JOBSEEKERS lacking internet access or computer skills are losing out under government guidelines that force people to apply for work online, campaigners claim.
Citizens Advice Scotland (CAS) said strict rules, brought in by the Department for Work and Pensions, were hitting the poorest hardest, as many do not have broadband.
The UK government insists that people spend 35 hours a week looking for paid work in order to claim Jobseekers’ Allowance (JSA).
CAS said growing numbers of claimants were being told they must look online by job-centre advisers. Those who fail to do this have suffered sanctions, such as being stripped of JSA for two weeks.
Sarah Beattie-Smith, for CAS, said: “The internet has transformed our lives. But there remains a significant number of people who aren’t online – either because they can’t access the internet, or because they don’t have the skills.
“Two-thirds of the lowest-income households in Glasgow, for example, don’t have home broadband. The government’s digital strategy forces claimants to apply for their benefits online – regardless of whether they have reliable internet access or the skills and abilities to use it.
“The same is true of unemployed people. In order to qualify for Jobseekers Allowance, you are now expected to only apply for jobs online.

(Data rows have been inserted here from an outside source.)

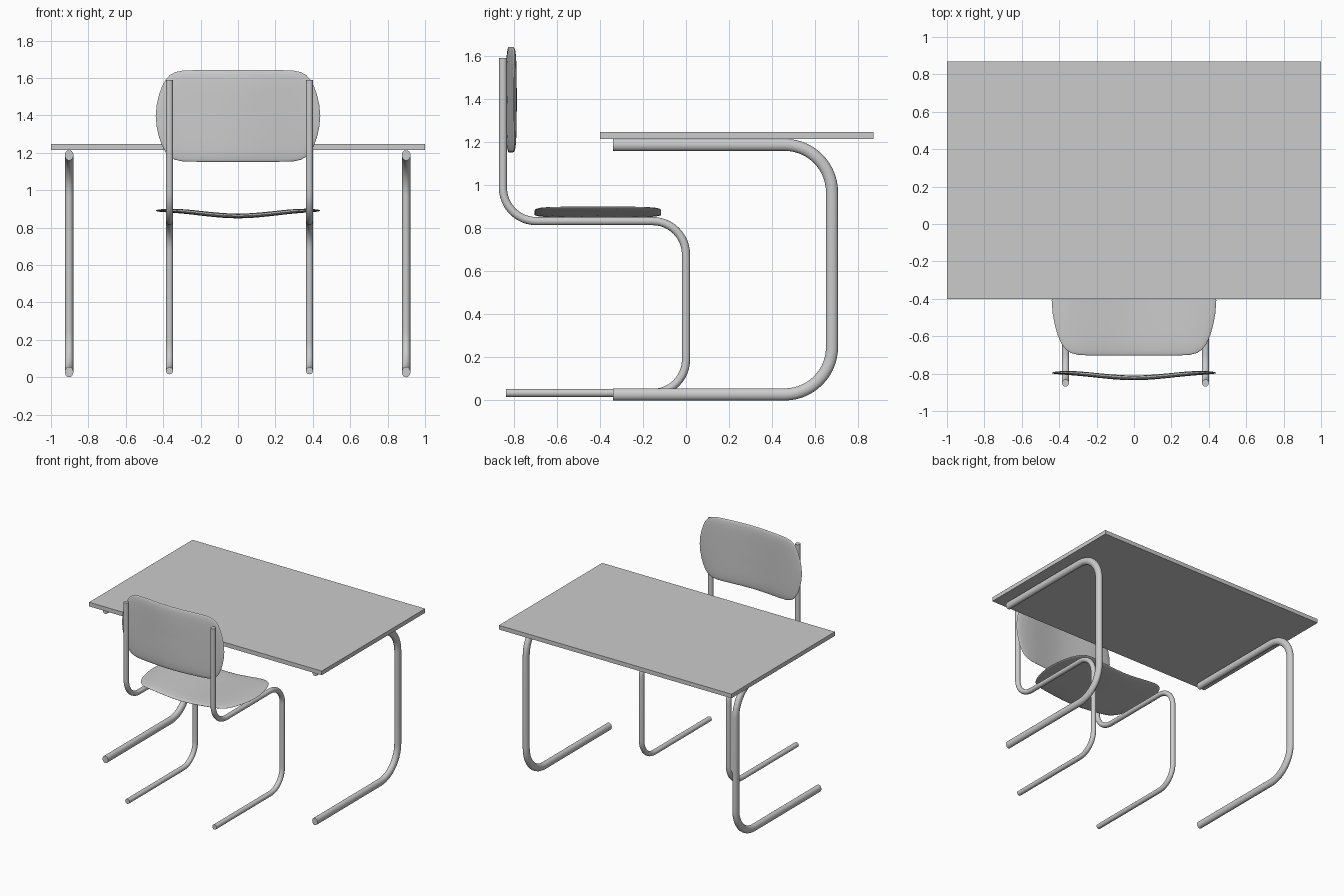
import bpy, bmesh, math
from mathutils import Vector

if "Cube" in bpy.data.objects:
    bpy.data.objects.remove(bpy.data.objects["Cube"])


def finish(name, bm, smooth=True):
    bmesh.ops.recalc_face_normals(bm, faces=bm.faces)
    me = bpy.data.meshes.new(name)
    bm.to_mesh(me)
    bm.free()
    ob = bpy.data.objects.new(name, me)
    bpy.context.collection.objects.link(ob)
    if smooth:
        bpy.ops.object.select_all(action='DESELECT')
        ob.select_set(True)
        bpy.context.view_layer.objects.active = ob
        bpy.ops.object.shade_smooth_by_angle(angle=math.radians(40))
    return ob


def fillet(points, radius, steps=10):
    """Round the right-angled corners of a (y, z) path."""
    pts = [Vector(p) for p in points]
    out = [pts[0]]
    for a, b, c in zip(pts, pts[1:], pts[2:]):
        u, v = (a - b).normalized(), (c - b).normalized()
        centre = b + (u + v) * radius
        for i in range(steps + 1):
            t = i / steps * math.pi / 2
            out.append(centre - v * radius * math.cos(t) - u * radius * math.sin(t))
    return out + [pts[-1]]


def tube(name, x, path, rx, r, sides=20):
    bm = bmesh.new()
    rings = []
    for i, p in enumerate(path):
        d = (path[min(i + 1, len(path) - 1)] - path[max(i - 1, 0)]).normalized()
        n = Vector((-d.y, d.x))
        ring = []
        for k in range(sides):
            a = 2 * math.pi * k / sides
            q = p + n * r * math.sin(a)
            ring.append(bm.verts.new((x + rx * math.cos(a), q.x, q.y)))
        rings.append(ring)
    for r0, r1 in zip(rings, rings[1:]):
        for k in range(sides):
            j = (k + 1) % sides
            bm.faces.new((r0[k], r0[j], r1[j], r1[k]))
    bm.faces.new(rings[0])
    bm.faces.new(rings[-1])
    return finish(name, bm)


# quarter outline of the rounded pads, in units of half width / half depth
QUARTER = [(0, 1), (.2, 1), (.4, 1), (.56, .998), (.68, .988), (.765, .955), (.83, .89),
           (.88, .79), (.925, .64), (.96, .46), (.988, .24), (1, 0)]


def pad(name, half_w, half_d, amp, thick, place):
    """Thin rounded cushion with a wave across its width."""
    q = QUARTER
    loop = (q[:-1] + [(x, -y) for x, y in q[:0:-1]]
            + [(-x, -y) for x, y in q[:-1]] + [(-x, y) for x, y in q[:0:-1]])
    n = len(loop)
    bm = bmesh.new()

    def vert(u, v, h):
        u, v = u * half_w, v * half_d
        return bm.verts.new(place(u, v, h - amp * math.cos(math.pi * u / 0.4)))

    steps = [(s, math.sqrt(1 - s ** 6)) for s in (.12, .3, .45, .6, .72, .82, .9, .95, .98, .995)]
    levels = steps + [(1, 0)] + [(s, -h) for s, h in reversed(steps)]
    rings = [[vert(u * s, v * s, h * thick) for u, v in loop] for s, h in levels]
    for r0, r1 in zip(rings, rings[1:]):
        for k in range(n):
            j = (k + 1) % n
            bm.faces.new((r0[k], r0[j], r1[j], r1[k]))
    for ring, h in ((rings[0], thick), (rings[-1], -thick)):
        c = vert(0, 0, h)
        for k in range(n):
            bm.faces.new((ring[k], ring[(k + 1) % n], c))
    return finish(name, bm)


# desk top
bm = bmesh.new()
bmesh.ops.create_cube(bm, size=1)
for v in bm.verts:
    v.co = (v.co.x * 2, 0.235 + v.co.y * 1.27, 1.231 + v.co.z * 0.032)
finish("desk_top", bm, smooth=False)

# desk legs: C-shaped tubes
desk_path = fillet([(-.34, 1.187), (.678, 1.187), (.678, .028), (-.34, .028)], .22, 14)
for side, x in (("left", -.903), ("right", .899)):
    tube("desk_leg_" + side, x, desk_path, .023, .028)

# chair frame: cantilever S-shaped tubes
chair_path = fillet([(-.85, 1.59), (-.85, .833), (0, .833), (0, .035), (-.835, .035)], .155, 12)
for side, x in (("left", -.366), ("right", .382)):
    tube("chair_frame_" + side, x, chair_path, .019, .019)

# seat and backrest pads
pad("seat", .44, .294, .0145, .0125, lambda u, v, w: (u, -.409 + v, .877 + w))
pad("backrest", .44, .245, .0135, .0125, lambda u, v, w: (u, -.809 + w, 1.397 + v))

And if you apply instead for jobs in writing or face-to-face, for instance by responding to a card in a shop window, you can be penalised for not using a computer.”
CAS wants the UK government to issue guidance to advisers that claimants do not have to look online for work, but simply show they are looking.
“People who are entitled to benefits should be able to access them in a way which suits their needs, resources and capabilities,” Ms Beattie-Smith said.
The UK government launched its digital strategy in August, covering jobseeking and claiming benefits. It expects 80 per cent of benefits applications to be completed online by 2017.
The Scottish Household Survey of 2009-10 estimated a third of homes in Scotland do not have internet access, rising to almost half in homes with less than £15,000 income.
According to Ofcom, as few as 60 per cent of homes in Glasgow have broadband, much lower than most UK cities.
From October, around 700,000 Scottish households will have to apply for universal credit online.
Citizens’ Advice Bureaux in Scotland helped 19,463 people fill in benefit forms last year, increasingly because of problems with doing so online.
Despite this, the government insisted options are available for people to access the internet, even if they do not have it at home. A Department for Work and Pensions spokeswoman said: “It makes sense that our services are designed to prepare people for the world of work.
“Around 78 per cent of working-age claimants already use the internet – 48 per cent of those say they log on every day, many to search for jobs. We’ve always recognised some will need extra support to access the internet and so, in preparing for Universal Credit, we are working with local authorities and services to determine who will need extra help – be it money advice services, face-to-face support or help to get online – and how best to deliver it.”